Declare Yourself: Speak. Connect. Act. Vote. written by Declare Yourself. Declare Yourself is a national, nonpartisan, nonprofit organization focused on increasing citizen participation in local, state, and national campaigns. %ifty celebrities from political writers to rappers offer personal stories about the importance of participating in the voting process. Everyone will benefit from reading this interesting and creative approach the subject of the importance of the electoral process. This is an excellent tool.” (HarperTeen, 2008)

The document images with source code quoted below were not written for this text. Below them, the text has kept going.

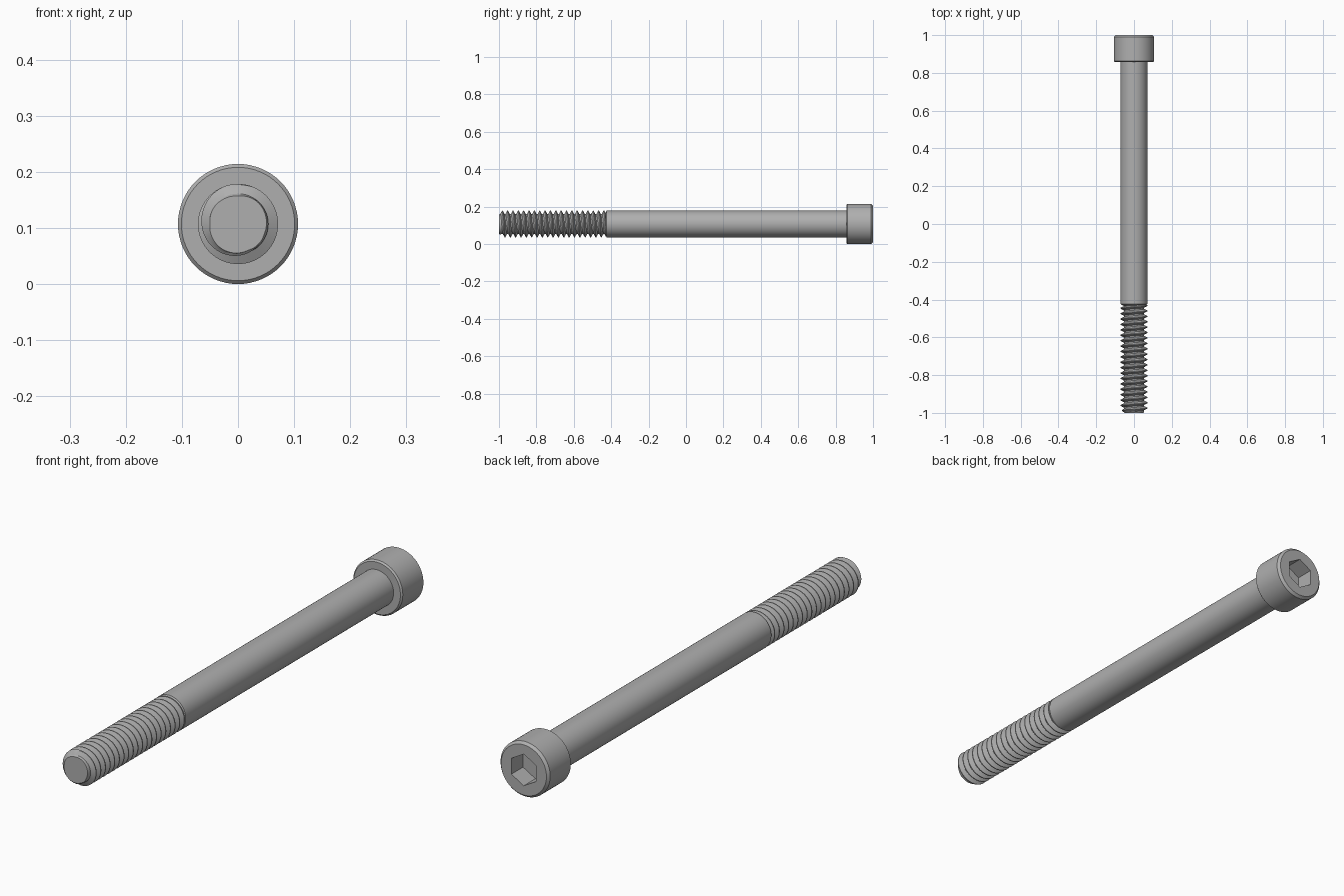
import bpy
import bmesh
from math import sin, cos, pi, floor
from mathutils import Vector

cube = bpy.data.objects.get("Cube")
if cube:
    bpy.data.objects.remove(cube, do_unlink=True)

HEAD_R, SHANK_R, ROOT_R, TIP_R = 0.107, 0.0714, 0.054, 0.05
HEAD_Y, THREAD_Y = 0.857, -0.428
PITCH, SEG = 0.0286, 64

steel = bpy.data.materials.new("grey steel")
steel.use_nodes = True
GREY = (0.43, 0.43, 0.43, 1)
steel.diffuse_color = GREY
steel.node_tree.nodes["Principled BSDF"].inputs["Base Color"].default_value = GREY


def around(r, y, angle):
    """Point at a radius and angle about the lengthwise axis."""
    return Vector((r * sin(angle), y, HEAD_R + r * cos(angle)))


def finish(bm, name, smooth=True):
    bmesh.ops.recalc_face_normals(bm, faces=bm.faces[:])
    mesh = bpy.data.meshes.new(name)
    bm.to_mesh(mesh)
    bm.free()
    obj = bpy.data.objects.new(name, mesh)
    bpy.context.collection.objects.link(obj)
    mesh.materials.append(steel)
    if smooth:
        shade(obj)
    return obj


def shade(obj):
    bpy.ops.object.select_all(action="DESELECT")
    obj.select_set(True)
    bpy.context.view_layer.objects.active = obj
    bpy.ops.object.shade_smooth_by_angle(angle=pi / 7)


def lathe(name, profile, sides=SEG, smooth=True):
    """Closed solid turned from (radius, y) points."""
    bm = bmesh.new()
    rings = [[bm.verts.new(around(r, y, 2 * pi * i / sides)) for i in range(sides)]
             for r, y in profile]
    for a, b in zip(rings, rings[1:]):
        for i in range(sides):
            j = (i + 1) % sides
            bm.faces.new((a[i], a[j], b[j], b[i]))
    bm.faces.new(rings[0])
    bm.faces.new(rings[-1])
    return finish(bm, name, smooth)


# Cylindrical head with chamfered rims
head = lathe("head", [(HEAD_R - 0.006, HEAD_Y), (HEAD_R, HEAD_Y + 0.006),
                      (HEAD_R, 0.99), (HEAD_R - 0.009, 1)], smooth=False)

# Hexagonal socket cut into the back of the head
apothem = 0.0535
corner = apothem / cos(pi / 6)
cutter = lathe("socket_cutter", [(corner, 0.928), (corner, 1.05)], sides=6, smooth=False)
cutter.hide_render = True
cut = head.modifiers.new("socket", "BOOLEAN")
cut.object = cutter
cut.operation = "DIFFERENCE"
cut.solver = "EXACT"
bpy.context.view_layer.objects.active = head
bpy.ops.object.modifier_apply(modifier=cut.name)
bpy.data.objects.remove(cutter, do_unlink=True)
shade(head)

# Plain shank, tapering into the thread
lathe("shank", [(ROOT_R, THREAD_Y - 0.006), (SHANK_R, THREAD_Y + 0.004),
                (SHANK_R, HEAD_Y + 0.003)])

# Right-handed helical thread: (radius, fraction of pitch) around one ridge
RIDGE = [(ROOT_R, 0), (ROOT_R, 0.25), (SHANK_R, 0.56), (SHANK_R, 0.69)]
bm = bmesh.new()
turns = floor((THREAD_Y + 1) / PITCH) + 4
rows = []
for k in range(turns * SEG + 1):
    row = []
    for r, f in RIDGE + [(ROOT_R, 1)]:
        y = -1 - 2 * PITCH + PITCH * (k / SEG + f)
        r = min(r, max(TIP_R, TIP_R + (y + 1) * 1.2))
        row.append(bm.verts.new(around(r, y, 2 * pi * k / SEG)))
    rows.append(row)
for a, b in zip(rows, rows[1:]):
    for j in range(len(RIDGE)):
        bm.faces.new((a[j], a[j + 1], b[j + 1], b[j]))
bmesh.ops.remove_doubles(bm, verts=bm.verts[:], dist=0.00001)

# Trim the thread square at both ends and close it
for y, side in ((-1, -1), (THREAD_Y, 1)):
    geom = bm.verts[:] + bm.edges[:] + bm.faces[:]
    bmesh.ops.bisect_plane(bm, geom=geom, dist=0.000001, plane_co=(0, y, 0),
                           plane_no=(0, side, 0), clear_outer=True)
    rim = [e for e in bm.edges if e.is_boundary
           and all(abs(v.co.y - y) < 0.0001 for v in e.verts)]
    bmesh.ops.holes_fill(bm, edges=rim, sides=0)
finish(bm, "threaded_end")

The Dragon’s Child written by Laurence Yep with Dr. Kathleen S. Yep The year is 1922, and Gim Lew Yep (10) and his family are emigrating from China to the United States. To live in America, they must all pass a rigorou exam. For Gim Lew, this seems insurmountable. He is left-handed, and when he gets excited, he stutters. “This is a powerful story with solid characters and a strong plot. The immigration and cross-generational themes, as well as the historical context, create a wonderful mosaic.” (HarperCollins, 2008)

MySpace/Our Planet; Change is Possible by the MySpace Community. This a comprehensive program that identifies the problems; shares up-to-date environmental data; and offers suggestions for short and long term change. This is a handbook to help teens promote making change. “This handbook is exceptionally well written and illustrated. The suggestions, if adopted, will have a positive impact on the global environment.” (HarperCollins, 2008)

Coraline adapted by Neil Gaiman and P. Craig Russell. Coraline and her parents just moved into a very old house. It was too large for a single family to maintain so they rented out sections of the house. Along with the tenants, there is a ghost family who is trying lure Coraline to live with them in another part of the house. Will Coraline realize what’s happening in time to free herself? or will the ghost family entrap her forever? This is a verbatim transformation of the classic novel into a graphic novel. “The author’s and illustrator’s collaboration on this project has produced an extraordinary and enjoyable piece of literature.” (HarperCollins Publishers, 2008)

My Dad’s a Birdman written by David Almond, illustrated by Polly Dunbar. The Great Human Bird Competition is coming to town and Lizzie’s Dad, Jackie, is preparing to enter the contest. Hoping to find her “old dad,” Lizzie decides to help him. Family and friends think the contest is too dangerous and try to persuade them not to participate. Are their fears justified? ” This is a quality piece of work. I would place it in top 10% of children’s literature for both the author and the illustrator.” (Candlewick Press, 2008)

“A podcast about the children’s books we love and why we love them — recorded in our favourite coffee shop.” As I mentioned in the Book Bag of books for kids ages 5 to 8, Andrea has selected a collection of books for Remembrance Day (November 11). These are her chapter book recommendations. As she points out “they are all great for ages 4-12 (well, for all ages). The issues of war and peace highlighted in these books are ones we should read throughout our lives.”

What We Remember written by Leslie Airth, illustrated by Mervyn Finch. Six simple, stirring stories help us slip into the shoes of real children as they deal with the impacts of war. (General Store Publishing House, 2005)

Lugalbanda: The Boy Who Got Caught Up In A War written by Kathy Henderson, illustrated by Jane Ray. This warmly worded and intricately illustrated epic enchants our daughters with its exotic beauty and its underlying themes of kindness and generosity, in spite of its war and gore and shark-toothed, eagle-taloned Anzu birds. (Candlewick Press, 2006)

If I Die Before I Wake: The Flu Epidemic Diary of Fiona Macgregor, 1918 written by Jean Little. Beautifully bound in a soft unevenly edged journal and told with humour, innocence, intimacy and affection, the daily entries of a fictional twelve year old disclose the spellbinding details of life during the Spanish flu epidemic of 1918-19. (Scholastic, 2007)

Janusz Korczak’s Children written by Gloria Spielman, illustrated by Matthew Archambault. Uncommonly rich illustrations and detailed, yet accessible, early reader text relay the haunting, true story of Janusz Korczak — doctor, writer, educator and champion of children’s rights. (Kar-Ben Publishing, 2007)